This is what we are currently trying to put in place [June 2019]. It will take time, because it is a political issue. Those in charge in the field must be concerned. We need to take the issue to the scale of small communities because it is still missing in Greece.
As they are unable to organize themselves, regional and local politicians have asked for a framework directive to be developed at the Ministry level. We believe that this is not the best way to proceed, but we have nevertheless produced two strategic plans, while explaining that we would help them adapt them to their local reality.
It should be noted that there are no Basin Agencies in Greece. Each Prefecture has a Water Directorate.
These Directorates feel that they do not have the capacity to build and implement an action plan based on the Ministry's recommendations. At the Ministry level, we insisted on the fact that these general guidelines must be adapted and completed, according to local issues.
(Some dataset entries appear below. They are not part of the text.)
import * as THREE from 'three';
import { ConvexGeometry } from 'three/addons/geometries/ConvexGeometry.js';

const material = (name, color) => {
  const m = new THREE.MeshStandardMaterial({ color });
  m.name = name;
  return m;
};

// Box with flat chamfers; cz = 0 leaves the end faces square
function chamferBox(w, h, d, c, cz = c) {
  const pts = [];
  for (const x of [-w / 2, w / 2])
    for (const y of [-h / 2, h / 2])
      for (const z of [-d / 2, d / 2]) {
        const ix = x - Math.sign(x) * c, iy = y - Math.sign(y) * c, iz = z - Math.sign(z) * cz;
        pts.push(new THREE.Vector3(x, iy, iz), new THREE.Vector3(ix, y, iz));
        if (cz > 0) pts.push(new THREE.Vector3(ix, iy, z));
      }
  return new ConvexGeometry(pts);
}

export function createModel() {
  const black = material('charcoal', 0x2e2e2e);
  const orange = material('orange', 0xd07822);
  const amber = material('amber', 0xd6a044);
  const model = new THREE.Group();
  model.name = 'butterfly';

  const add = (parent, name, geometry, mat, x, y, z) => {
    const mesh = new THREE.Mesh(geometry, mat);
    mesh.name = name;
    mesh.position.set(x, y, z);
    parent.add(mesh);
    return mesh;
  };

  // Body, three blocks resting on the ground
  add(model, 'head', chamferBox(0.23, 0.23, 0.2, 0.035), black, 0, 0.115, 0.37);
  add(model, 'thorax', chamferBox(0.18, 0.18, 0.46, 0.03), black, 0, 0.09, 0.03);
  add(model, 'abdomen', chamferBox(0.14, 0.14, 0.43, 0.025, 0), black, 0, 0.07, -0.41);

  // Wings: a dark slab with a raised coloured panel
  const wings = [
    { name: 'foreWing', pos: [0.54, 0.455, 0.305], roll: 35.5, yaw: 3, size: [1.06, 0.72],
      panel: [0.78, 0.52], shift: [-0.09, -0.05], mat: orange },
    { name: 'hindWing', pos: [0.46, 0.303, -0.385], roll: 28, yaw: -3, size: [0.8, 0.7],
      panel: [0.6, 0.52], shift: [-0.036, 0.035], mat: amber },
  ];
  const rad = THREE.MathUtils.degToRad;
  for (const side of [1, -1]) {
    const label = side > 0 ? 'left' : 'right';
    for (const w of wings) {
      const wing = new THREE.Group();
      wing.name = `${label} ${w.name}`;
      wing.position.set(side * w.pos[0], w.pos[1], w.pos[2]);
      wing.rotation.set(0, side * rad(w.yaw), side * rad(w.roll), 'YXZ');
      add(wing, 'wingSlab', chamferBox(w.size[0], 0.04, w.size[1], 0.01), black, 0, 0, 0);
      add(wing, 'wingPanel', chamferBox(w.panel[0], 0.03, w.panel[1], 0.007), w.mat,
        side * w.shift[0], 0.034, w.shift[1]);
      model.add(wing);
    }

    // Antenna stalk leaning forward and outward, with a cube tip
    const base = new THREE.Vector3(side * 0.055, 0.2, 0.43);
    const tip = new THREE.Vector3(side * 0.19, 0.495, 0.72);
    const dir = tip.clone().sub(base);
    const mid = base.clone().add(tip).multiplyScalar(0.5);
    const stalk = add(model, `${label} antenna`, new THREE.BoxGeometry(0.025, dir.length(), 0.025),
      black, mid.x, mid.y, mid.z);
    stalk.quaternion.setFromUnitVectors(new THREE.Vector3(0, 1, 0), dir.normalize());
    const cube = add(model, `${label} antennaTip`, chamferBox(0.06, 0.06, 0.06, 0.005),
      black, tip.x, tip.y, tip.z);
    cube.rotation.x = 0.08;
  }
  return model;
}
We will evaluate the results obtained, following this new organizational proposal, in the medium and long term.
At a time when a new European Parliament has just been elected, how can INBO support the Deputies in improving practices and optimizing the use of natural resources in Europe?
The problem in Europe is that we have a very good Water Framework Directive, but each country interprets it to his own way. So we cannot really give an example of good European water governance.
The application of this Directive in Sweden, France or Italy is quite different. Therefore, INBO's role would certainly not be to homogenize practices, because it is not always the same model according to the territories, but it would still be necessary to consult much better between European countries to find an effective example of adapted governance, which would really be a reference.
As a network, INBO could also play a catalytic role in the collection of data and the production of comparative studies, on a European scale.
INBO should prioritize its actions on burning issues such as pollution and plastics management at the European level.
INBO could identify and promote innovative solutions, within its network, to better share them on a European scale.
Interview conducted during the EUROPE-INBO 2019 Conference - From 17 to 20 June 2019 in Lahti (Finland) - ©RIOB 2019